A court case in Germany is still in court debating the compensation issues that plagued some bankers during the financial crisis.
Namely, who should be penalised if one party made considerable amounts of money during the crisis while its employer lost money?
A group of 104 bankers in Germany is still in court over the issue. They are suing Commerzbank for not honouring their bonus contracts when the bank bought Dresdner Kleinwort.
The bankers claim that when Commerzbank bought Dresdner Kleinwort, their contracts with Dresdner remained intact. Thus their agreement with their former employer to pay them shares from a €400 million bonus pool should be honored.
Commerzbank argues that Dresdner was insolvent, and therefore might not have been able to pay its employees anything if Commerzbank had not bailed it out.
It says that Dresdner’s losses for 2008 – which amount to €6.3bn – materially changed its responsibility to pay bonuses, according to the Telegraph. And it claims that the bonuses are discretionary, not guaranteed.
The case is similar to what happened in the U.S. after the financial crisis, when bankers fought to be paid their bonuses after their firms were bailed out by the Fed.
The difference would be that when ownership switched hands from Dresdner to Commerzbank, the contracts might have been renegotiated, like when Bank of America bought Merrill Lynch, whereas when AIG, for example, took billions in taxpayer bailout, it remained the owner with the duty to pay or dispute bonus contracts. (In some cases, AIG ended up getting bonuses back.)
The case has been going on for a while now, and the bankers just caught a huge break when Commerzbank lost a bid to dismiss the case.

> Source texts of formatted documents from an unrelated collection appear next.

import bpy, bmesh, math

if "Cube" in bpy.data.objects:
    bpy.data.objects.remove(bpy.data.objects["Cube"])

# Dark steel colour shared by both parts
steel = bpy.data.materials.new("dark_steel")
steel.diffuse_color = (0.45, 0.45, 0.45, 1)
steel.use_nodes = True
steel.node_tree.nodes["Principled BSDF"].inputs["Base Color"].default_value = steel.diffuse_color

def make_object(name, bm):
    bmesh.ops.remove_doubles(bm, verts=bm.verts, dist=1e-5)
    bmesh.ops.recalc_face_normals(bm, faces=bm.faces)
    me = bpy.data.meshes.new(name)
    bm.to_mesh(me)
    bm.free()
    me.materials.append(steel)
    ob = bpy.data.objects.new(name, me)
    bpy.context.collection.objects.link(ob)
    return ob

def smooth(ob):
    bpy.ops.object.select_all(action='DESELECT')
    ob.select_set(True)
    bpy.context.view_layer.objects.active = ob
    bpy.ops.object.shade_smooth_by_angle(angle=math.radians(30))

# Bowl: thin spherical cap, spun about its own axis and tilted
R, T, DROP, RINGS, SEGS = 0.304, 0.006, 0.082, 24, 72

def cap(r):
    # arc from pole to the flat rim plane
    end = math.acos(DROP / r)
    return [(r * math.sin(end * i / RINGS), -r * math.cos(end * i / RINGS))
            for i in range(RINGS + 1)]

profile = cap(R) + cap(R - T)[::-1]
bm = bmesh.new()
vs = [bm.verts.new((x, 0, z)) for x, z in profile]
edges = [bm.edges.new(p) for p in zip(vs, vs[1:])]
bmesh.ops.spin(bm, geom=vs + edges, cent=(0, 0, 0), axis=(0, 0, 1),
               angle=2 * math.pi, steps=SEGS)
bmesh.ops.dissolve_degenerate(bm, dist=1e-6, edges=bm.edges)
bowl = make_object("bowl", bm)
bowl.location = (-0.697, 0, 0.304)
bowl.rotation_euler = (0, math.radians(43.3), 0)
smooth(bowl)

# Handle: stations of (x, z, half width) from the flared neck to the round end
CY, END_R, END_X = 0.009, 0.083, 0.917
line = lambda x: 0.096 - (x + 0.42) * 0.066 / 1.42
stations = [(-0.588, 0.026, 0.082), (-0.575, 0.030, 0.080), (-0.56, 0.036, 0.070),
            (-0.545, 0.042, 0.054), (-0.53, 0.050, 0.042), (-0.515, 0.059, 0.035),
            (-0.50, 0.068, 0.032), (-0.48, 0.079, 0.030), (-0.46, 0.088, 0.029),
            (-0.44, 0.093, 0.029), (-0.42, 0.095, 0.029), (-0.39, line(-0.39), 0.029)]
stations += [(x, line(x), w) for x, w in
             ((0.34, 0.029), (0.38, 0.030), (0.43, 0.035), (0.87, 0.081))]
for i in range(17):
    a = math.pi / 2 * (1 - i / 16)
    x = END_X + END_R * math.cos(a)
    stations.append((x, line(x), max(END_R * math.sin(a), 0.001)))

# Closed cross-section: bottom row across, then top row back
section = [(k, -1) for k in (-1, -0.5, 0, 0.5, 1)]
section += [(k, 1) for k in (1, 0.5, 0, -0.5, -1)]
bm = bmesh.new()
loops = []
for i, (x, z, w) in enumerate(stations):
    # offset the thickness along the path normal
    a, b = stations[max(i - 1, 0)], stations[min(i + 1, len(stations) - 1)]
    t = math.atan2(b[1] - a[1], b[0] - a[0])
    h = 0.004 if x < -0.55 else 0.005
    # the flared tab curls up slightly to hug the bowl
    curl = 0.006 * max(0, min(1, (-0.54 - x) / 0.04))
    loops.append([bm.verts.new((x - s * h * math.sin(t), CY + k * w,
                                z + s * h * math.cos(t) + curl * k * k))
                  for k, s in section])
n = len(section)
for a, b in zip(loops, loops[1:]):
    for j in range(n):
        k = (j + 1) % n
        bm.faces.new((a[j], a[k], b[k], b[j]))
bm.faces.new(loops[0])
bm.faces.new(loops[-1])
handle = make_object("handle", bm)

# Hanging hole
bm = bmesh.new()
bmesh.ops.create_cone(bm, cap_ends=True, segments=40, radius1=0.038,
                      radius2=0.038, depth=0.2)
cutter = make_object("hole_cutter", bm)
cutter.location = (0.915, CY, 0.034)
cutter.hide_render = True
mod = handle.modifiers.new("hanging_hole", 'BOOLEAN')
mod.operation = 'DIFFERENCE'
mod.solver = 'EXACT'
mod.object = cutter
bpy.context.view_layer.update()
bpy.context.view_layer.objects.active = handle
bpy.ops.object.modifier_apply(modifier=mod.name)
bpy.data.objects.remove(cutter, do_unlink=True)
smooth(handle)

Now the bankers and Commerzbank are back in trial after a seemingly sympathetic judge in the appeal court (the bankers lost their first attempt, then appealed the decision) said, according to the Telegraph:
“I see no reason why a promise of a guaranteed minimum bonus pool cannot be contractually binding even though the individual employees cannot at that time point to an entitlement of a specific bonus payable out of it.”
“At the very least, each of them would be entitled to nominal damages.”